Kedah Fire and Rescue Department assistant director Mohamadul Ehsan Mohd Zain said firemen were deployed to the hotel yesterday.
"About 40 firemen were rushed to the scene and they managed to put out the fire, but it flared up again on Wednesday morning, 13 January," he said.
"We have brought it under control and the men involved are presently clearing the debris and assessing the damage and cause of the fire."
Utusan Malaysia reported that the Fire and Rescue Department received distress calls from the resort once at 4.04pm on Tuesday and again at 1.13am on Wednesday.
So far, no lives have been reported lost. But it is learnt that the fire also affected the rainforest nearby.
Andaman Resort is a hotel that prides itself as a seafront paradise nestled within a rainforest.
According to Malay Mail, a witness said that the fire destroyed the resort's kitchen and it caused the greenery around it to catch on fire as well.
"As soon as we arrived at the location early this morning, the fire was raging due to the strong wind, and it spread the fire to the main block, which is a class B building," said Mohamadul Ehsan.
"Almost the entire 91m x 274m area of the building was burnt."
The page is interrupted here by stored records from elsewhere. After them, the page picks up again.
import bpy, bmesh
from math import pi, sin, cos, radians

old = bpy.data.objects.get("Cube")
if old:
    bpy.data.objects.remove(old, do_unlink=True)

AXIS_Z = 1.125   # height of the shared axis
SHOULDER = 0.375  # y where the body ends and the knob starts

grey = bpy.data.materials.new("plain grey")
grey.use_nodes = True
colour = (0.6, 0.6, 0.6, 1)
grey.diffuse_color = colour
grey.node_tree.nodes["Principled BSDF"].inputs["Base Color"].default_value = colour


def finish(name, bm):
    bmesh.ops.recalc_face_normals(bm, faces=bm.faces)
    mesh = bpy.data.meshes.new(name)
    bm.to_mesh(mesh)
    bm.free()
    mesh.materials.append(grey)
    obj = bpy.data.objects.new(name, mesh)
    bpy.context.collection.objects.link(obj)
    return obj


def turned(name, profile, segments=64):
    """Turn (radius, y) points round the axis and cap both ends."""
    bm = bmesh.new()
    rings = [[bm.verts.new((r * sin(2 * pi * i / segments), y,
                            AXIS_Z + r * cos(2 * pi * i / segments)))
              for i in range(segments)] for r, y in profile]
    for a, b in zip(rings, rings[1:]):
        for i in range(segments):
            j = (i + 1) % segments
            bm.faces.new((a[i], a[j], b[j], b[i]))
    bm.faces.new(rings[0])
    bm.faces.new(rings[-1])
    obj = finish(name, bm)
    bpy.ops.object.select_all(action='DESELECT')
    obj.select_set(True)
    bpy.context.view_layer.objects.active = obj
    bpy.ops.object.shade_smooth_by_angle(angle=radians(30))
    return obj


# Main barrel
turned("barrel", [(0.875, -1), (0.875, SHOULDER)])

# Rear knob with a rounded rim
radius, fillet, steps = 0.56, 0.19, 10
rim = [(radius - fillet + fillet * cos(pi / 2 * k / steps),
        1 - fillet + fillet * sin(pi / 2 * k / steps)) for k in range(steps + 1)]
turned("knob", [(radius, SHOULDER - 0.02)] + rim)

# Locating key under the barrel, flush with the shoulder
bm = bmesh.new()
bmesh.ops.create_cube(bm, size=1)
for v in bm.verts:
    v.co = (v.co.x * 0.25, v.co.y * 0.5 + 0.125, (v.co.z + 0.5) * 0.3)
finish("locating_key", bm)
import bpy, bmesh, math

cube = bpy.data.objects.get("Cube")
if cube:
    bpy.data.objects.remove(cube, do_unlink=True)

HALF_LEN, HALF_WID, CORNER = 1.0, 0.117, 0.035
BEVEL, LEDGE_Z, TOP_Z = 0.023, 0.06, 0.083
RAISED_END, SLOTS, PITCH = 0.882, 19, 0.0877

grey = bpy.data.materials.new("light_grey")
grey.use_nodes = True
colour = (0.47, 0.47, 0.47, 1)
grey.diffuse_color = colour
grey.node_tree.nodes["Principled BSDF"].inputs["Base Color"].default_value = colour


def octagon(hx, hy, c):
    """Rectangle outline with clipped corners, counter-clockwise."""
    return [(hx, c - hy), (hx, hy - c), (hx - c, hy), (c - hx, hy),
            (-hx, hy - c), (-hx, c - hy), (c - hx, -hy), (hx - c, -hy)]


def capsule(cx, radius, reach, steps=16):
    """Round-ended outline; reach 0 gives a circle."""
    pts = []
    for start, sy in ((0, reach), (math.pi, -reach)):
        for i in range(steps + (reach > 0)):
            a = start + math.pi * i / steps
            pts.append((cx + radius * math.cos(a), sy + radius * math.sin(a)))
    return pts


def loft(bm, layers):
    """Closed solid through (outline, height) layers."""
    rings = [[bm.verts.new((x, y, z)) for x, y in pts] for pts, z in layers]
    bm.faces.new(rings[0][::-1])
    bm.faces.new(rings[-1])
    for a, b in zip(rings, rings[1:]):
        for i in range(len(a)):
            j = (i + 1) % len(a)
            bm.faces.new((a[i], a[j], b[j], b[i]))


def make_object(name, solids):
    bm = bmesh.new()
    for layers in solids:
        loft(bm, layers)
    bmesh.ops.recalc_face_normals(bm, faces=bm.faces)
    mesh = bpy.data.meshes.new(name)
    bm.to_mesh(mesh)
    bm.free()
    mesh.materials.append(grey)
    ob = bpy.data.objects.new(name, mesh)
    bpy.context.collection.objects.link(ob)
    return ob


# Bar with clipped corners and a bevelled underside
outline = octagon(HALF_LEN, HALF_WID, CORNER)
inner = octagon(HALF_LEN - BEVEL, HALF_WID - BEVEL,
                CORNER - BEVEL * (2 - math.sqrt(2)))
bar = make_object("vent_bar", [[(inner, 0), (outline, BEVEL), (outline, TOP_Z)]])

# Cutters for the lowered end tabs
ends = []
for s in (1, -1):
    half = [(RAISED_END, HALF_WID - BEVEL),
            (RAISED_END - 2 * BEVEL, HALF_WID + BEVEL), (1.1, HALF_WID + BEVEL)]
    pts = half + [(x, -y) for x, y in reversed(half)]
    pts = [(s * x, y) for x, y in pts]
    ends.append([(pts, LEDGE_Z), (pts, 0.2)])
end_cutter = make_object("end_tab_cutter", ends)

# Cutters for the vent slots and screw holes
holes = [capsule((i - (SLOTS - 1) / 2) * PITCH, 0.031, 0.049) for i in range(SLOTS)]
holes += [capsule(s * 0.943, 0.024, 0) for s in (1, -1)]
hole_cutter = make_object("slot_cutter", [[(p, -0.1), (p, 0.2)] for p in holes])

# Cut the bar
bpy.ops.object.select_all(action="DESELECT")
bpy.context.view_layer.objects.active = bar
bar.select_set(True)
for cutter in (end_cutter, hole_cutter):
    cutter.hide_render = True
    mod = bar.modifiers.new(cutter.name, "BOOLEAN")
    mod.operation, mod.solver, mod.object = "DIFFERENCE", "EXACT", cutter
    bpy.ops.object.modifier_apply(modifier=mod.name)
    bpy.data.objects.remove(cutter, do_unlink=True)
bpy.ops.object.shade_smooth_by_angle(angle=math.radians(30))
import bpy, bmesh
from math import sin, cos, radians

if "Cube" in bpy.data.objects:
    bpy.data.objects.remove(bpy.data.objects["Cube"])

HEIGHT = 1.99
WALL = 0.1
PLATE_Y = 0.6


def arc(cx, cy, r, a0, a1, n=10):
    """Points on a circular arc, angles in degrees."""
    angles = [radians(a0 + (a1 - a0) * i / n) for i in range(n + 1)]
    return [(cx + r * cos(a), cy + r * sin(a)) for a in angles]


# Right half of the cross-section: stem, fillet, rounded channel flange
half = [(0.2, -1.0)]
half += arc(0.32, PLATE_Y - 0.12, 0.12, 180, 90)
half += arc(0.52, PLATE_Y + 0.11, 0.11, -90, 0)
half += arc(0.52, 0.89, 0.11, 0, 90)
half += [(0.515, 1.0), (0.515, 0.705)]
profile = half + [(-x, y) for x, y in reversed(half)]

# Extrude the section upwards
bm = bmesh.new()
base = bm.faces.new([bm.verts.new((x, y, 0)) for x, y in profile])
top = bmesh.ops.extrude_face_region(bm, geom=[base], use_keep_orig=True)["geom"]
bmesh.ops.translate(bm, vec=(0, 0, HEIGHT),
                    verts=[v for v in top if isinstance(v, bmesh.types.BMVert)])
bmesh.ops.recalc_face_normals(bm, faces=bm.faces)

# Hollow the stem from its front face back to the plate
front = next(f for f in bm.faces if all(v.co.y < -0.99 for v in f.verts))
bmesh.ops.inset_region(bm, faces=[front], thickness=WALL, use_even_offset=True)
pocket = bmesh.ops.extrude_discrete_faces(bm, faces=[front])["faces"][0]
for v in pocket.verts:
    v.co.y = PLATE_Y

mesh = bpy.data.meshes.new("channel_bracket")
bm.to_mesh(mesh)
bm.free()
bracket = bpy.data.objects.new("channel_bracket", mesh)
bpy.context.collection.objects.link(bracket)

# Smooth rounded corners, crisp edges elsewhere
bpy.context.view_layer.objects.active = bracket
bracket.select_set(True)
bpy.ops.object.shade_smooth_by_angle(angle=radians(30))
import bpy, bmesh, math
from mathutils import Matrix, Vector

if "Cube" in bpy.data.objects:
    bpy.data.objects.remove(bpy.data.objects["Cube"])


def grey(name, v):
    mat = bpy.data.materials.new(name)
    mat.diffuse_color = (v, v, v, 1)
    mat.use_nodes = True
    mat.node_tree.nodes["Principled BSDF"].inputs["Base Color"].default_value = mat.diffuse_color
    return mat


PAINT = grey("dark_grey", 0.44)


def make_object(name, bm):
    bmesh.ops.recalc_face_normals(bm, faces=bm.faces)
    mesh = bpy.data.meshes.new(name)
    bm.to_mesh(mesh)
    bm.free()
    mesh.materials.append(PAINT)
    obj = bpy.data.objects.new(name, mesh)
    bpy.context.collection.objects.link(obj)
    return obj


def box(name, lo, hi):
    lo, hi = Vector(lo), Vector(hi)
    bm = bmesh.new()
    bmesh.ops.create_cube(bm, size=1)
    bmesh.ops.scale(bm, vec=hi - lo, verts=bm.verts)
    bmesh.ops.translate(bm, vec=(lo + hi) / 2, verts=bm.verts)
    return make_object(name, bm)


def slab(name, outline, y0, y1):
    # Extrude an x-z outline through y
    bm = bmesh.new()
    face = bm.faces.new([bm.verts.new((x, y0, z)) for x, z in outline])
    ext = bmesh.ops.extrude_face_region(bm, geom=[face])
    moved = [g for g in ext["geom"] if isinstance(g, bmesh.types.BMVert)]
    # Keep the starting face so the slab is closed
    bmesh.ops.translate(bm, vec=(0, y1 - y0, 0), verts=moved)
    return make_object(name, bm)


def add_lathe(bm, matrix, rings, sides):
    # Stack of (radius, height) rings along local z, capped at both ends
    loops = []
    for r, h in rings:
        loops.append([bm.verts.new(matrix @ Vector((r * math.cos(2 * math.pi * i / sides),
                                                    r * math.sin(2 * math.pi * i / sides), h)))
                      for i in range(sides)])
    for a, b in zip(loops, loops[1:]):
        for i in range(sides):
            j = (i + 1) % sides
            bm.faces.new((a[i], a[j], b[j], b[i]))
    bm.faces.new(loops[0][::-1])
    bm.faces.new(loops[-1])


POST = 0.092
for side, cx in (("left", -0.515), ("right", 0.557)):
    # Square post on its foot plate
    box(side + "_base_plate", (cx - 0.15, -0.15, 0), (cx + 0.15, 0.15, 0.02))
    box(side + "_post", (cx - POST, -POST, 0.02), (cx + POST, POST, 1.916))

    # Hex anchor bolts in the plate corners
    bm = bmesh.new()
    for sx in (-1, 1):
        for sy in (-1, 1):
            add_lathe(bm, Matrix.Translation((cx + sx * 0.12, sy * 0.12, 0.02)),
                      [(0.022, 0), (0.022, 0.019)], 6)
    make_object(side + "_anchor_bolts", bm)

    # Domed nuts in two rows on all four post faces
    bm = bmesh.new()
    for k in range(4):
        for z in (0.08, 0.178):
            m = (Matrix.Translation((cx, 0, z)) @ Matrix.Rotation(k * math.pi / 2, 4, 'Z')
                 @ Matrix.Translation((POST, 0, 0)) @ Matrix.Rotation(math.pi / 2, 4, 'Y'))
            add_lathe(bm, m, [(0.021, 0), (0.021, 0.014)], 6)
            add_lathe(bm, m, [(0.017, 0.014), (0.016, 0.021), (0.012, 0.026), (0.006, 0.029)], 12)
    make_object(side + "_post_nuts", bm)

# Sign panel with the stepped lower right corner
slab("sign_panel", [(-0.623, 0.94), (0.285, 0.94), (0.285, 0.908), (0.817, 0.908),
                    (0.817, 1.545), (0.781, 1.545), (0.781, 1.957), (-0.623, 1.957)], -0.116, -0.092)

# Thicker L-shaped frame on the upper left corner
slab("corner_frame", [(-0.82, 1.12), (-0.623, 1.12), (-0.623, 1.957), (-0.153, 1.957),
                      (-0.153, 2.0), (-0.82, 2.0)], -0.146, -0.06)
A class B building refers to a structure that is generally old and has less than four stories, among other qualities.
The Star reported that the damage is believed to be extensive and major repair work has to be carried out before the resort can reopen.
Meanwhile, videos of the incident have been widely circulated on social media
An eight-second long video in particular stood out. It shows the front of the building is completely charred, while some fires scattered across the structure are still burning.
The main building — which once had a recognisable Malay house-style architecture — now only has flimsy pillars to hold the remains of the structure upright.